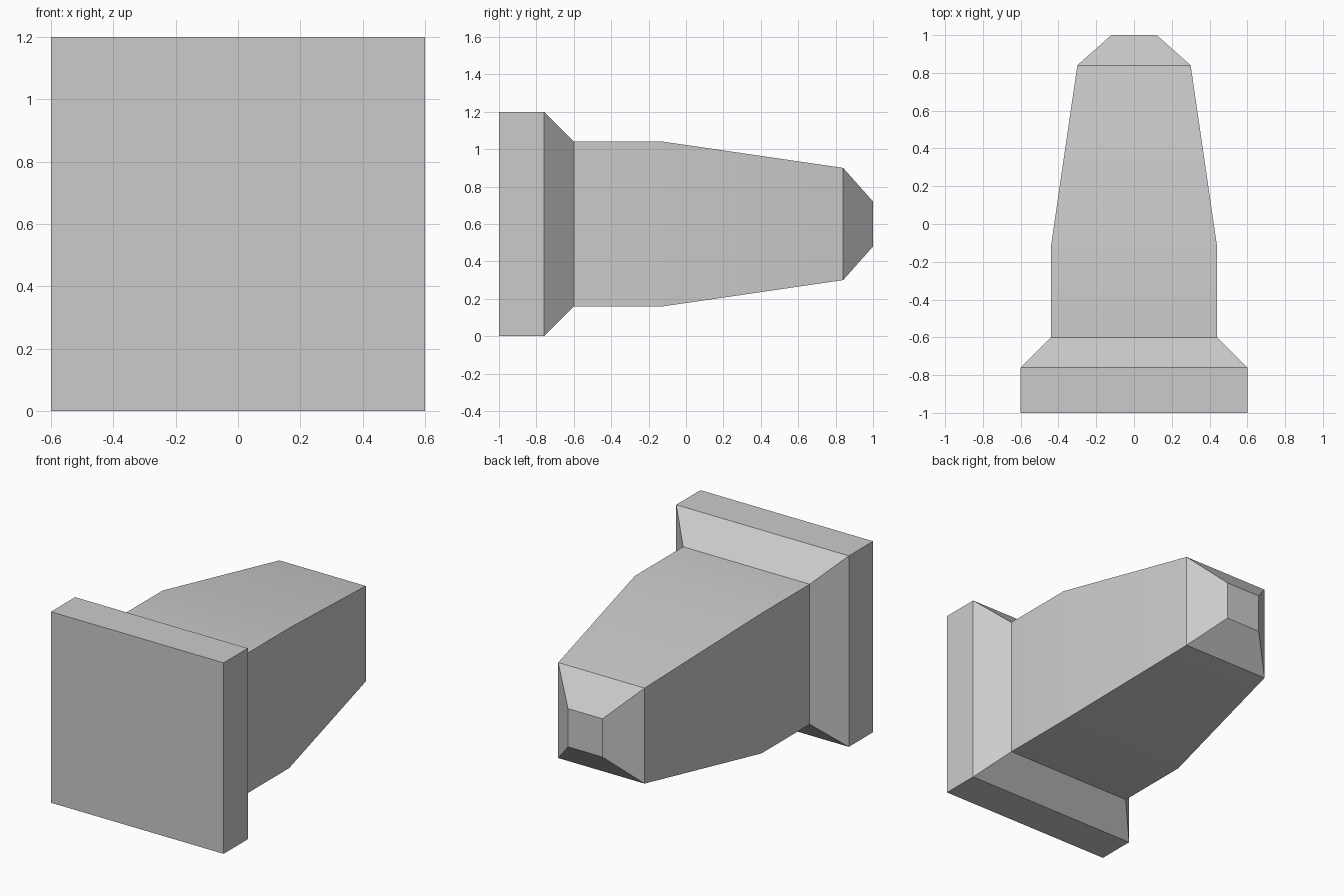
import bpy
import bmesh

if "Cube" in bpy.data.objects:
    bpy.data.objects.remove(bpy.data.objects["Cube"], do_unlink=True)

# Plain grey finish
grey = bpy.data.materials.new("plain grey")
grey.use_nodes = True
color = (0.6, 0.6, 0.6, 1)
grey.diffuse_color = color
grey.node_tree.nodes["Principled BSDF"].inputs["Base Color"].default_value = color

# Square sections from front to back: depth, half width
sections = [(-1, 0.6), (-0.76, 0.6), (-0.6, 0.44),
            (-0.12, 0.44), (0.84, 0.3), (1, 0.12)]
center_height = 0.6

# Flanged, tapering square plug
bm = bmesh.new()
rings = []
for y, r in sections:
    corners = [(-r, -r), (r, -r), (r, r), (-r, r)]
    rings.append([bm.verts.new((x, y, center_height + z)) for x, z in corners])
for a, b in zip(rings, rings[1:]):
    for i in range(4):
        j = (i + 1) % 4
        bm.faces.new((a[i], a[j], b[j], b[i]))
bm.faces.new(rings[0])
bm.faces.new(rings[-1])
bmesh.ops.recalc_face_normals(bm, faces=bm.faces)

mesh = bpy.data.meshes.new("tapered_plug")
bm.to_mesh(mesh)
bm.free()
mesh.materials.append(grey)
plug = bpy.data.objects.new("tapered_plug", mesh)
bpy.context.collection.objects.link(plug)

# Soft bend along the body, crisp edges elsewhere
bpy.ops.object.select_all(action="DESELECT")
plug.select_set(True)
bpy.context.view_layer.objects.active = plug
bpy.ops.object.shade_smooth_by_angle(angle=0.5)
--
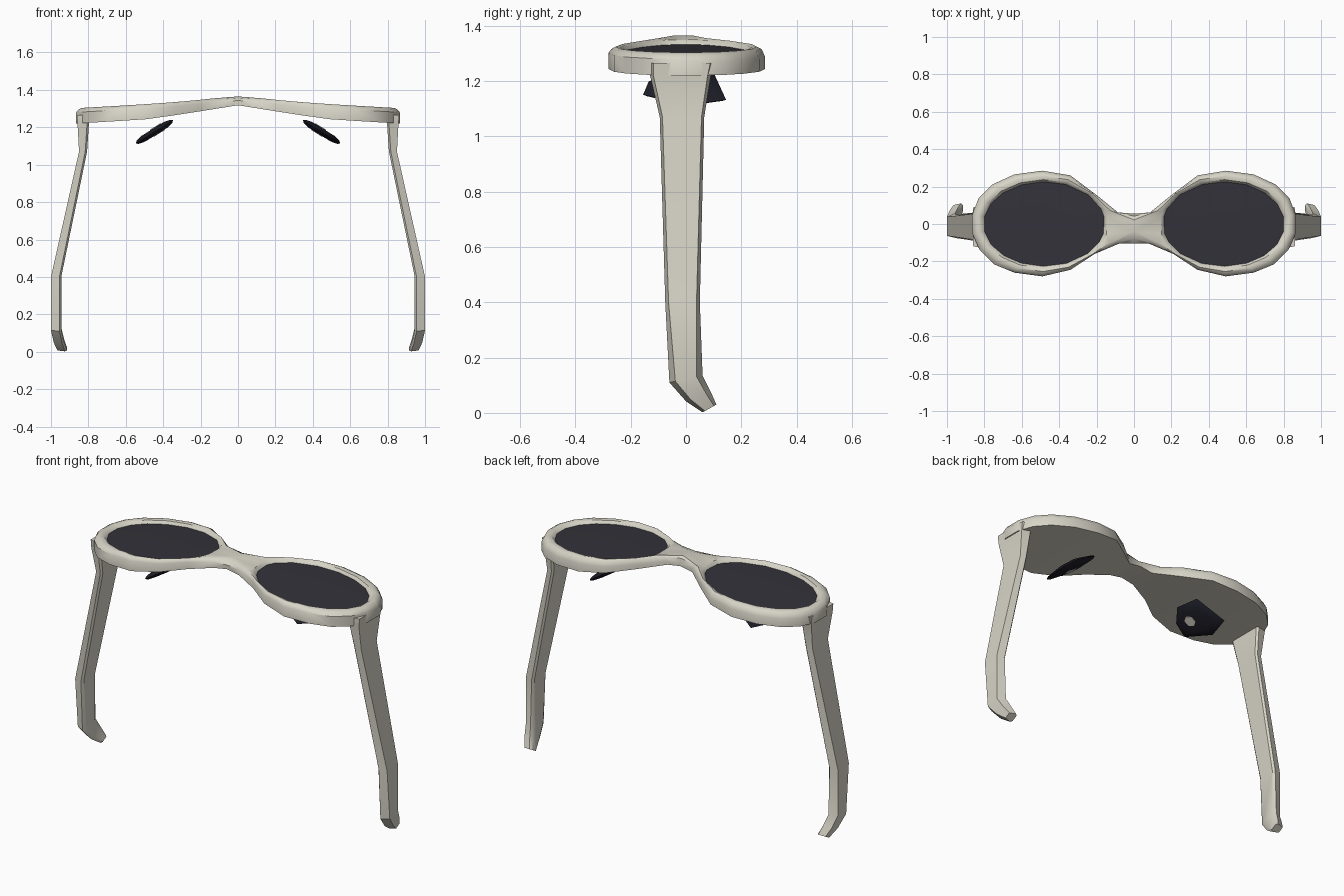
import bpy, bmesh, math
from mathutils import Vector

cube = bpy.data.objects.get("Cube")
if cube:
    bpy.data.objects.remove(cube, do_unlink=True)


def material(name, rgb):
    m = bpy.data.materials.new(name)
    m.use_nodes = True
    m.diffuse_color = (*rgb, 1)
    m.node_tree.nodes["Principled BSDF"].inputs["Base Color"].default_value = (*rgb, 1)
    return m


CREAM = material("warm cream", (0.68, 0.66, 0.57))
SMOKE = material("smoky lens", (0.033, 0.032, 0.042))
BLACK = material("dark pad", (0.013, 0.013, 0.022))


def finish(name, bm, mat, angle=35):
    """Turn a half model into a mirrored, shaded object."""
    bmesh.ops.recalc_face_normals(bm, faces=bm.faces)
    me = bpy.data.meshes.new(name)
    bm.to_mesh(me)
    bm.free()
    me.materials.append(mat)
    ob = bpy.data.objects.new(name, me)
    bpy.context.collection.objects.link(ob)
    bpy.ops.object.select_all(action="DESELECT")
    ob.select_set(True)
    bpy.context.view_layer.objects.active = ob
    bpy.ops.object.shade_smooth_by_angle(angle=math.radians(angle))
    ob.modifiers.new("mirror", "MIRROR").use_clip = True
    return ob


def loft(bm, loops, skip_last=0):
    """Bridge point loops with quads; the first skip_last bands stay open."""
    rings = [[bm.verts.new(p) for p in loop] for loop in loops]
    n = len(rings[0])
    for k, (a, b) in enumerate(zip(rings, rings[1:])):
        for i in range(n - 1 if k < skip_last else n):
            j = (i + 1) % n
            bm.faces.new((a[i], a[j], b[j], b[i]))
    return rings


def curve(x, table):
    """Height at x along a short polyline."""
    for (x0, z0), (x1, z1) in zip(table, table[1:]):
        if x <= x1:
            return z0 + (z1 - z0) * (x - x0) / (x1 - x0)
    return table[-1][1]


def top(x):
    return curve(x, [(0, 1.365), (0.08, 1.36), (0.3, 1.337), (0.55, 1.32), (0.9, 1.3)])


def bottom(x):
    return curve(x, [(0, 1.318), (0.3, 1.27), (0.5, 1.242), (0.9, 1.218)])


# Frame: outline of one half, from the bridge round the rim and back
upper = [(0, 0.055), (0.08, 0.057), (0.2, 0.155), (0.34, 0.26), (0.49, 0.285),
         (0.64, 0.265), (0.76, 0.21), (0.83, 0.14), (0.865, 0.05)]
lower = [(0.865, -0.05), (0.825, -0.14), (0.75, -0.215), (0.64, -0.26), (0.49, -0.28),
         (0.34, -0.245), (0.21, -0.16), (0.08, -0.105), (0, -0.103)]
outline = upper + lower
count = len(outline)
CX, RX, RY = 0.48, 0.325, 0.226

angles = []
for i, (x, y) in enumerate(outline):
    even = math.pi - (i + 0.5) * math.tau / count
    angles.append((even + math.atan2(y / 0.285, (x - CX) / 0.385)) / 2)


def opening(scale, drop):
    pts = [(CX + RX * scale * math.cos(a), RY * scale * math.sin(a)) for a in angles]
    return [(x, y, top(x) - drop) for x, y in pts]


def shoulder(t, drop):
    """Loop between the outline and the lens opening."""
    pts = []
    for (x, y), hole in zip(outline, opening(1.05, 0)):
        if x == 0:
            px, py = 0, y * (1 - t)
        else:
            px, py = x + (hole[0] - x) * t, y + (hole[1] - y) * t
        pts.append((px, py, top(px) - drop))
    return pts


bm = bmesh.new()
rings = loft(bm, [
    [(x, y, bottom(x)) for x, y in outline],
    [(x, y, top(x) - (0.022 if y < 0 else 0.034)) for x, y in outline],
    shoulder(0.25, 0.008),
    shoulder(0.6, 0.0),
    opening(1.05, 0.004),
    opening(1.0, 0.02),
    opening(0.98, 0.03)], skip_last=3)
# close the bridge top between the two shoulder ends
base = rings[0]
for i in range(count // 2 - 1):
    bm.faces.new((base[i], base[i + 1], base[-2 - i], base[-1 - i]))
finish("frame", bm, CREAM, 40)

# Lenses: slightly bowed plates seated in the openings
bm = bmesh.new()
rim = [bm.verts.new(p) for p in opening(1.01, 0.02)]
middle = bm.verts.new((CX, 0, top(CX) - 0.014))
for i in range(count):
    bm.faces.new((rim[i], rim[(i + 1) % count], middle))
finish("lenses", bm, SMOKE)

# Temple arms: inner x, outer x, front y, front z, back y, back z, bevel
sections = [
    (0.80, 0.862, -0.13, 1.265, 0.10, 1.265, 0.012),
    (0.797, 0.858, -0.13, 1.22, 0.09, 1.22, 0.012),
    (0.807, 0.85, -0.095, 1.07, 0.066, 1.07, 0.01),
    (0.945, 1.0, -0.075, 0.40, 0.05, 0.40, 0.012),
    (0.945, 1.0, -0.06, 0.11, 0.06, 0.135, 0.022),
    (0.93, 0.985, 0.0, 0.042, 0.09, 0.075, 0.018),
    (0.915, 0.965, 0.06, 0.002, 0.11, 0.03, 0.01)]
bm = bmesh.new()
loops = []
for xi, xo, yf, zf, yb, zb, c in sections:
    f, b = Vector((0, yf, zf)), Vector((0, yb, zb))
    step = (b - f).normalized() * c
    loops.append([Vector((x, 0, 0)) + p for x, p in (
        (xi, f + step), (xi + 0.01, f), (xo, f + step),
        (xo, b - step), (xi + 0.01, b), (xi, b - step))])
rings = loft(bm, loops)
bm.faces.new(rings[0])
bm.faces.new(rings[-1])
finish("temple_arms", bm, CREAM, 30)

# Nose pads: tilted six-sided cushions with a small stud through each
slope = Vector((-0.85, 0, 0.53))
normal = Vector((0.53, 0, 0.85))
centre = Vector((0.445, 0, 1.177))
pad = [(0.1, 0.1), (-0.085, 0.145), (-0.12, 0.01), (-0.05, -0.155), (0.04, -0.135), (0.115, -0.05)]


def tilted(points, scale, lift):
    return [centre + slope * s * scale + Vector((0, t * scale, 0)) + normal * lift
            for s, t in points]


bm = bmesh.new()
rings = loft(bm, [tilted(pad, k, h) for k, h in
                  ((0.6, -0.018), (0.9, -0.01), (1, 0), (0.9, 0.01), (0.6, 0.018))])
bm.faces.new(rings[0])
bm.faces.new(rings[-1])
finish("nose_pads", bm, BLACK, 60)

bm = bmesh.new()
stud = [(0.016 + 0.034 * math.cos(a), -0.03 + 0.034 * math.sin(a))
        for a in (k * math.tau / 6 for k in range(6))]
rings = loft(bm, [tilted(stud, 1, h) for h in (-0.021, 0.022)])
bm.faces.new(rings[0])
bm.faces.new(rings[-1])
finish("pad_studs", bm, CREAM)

> [Directions]:
What lines above contain the string "True"? Copy all of them.

> [Final answer]:
    bpy.data.objects.remove(bpy.data.objects["Cube"], do_unlink=True)
grey.use_nodes = True
plug.select_set(True)
    bpy.data.objects.remove(cube, do_unlink=True)
    m.use_nodes = True
    ob.select_set(True)
    ob.modifiers.new("mirror", "MIRROR").use_clip = True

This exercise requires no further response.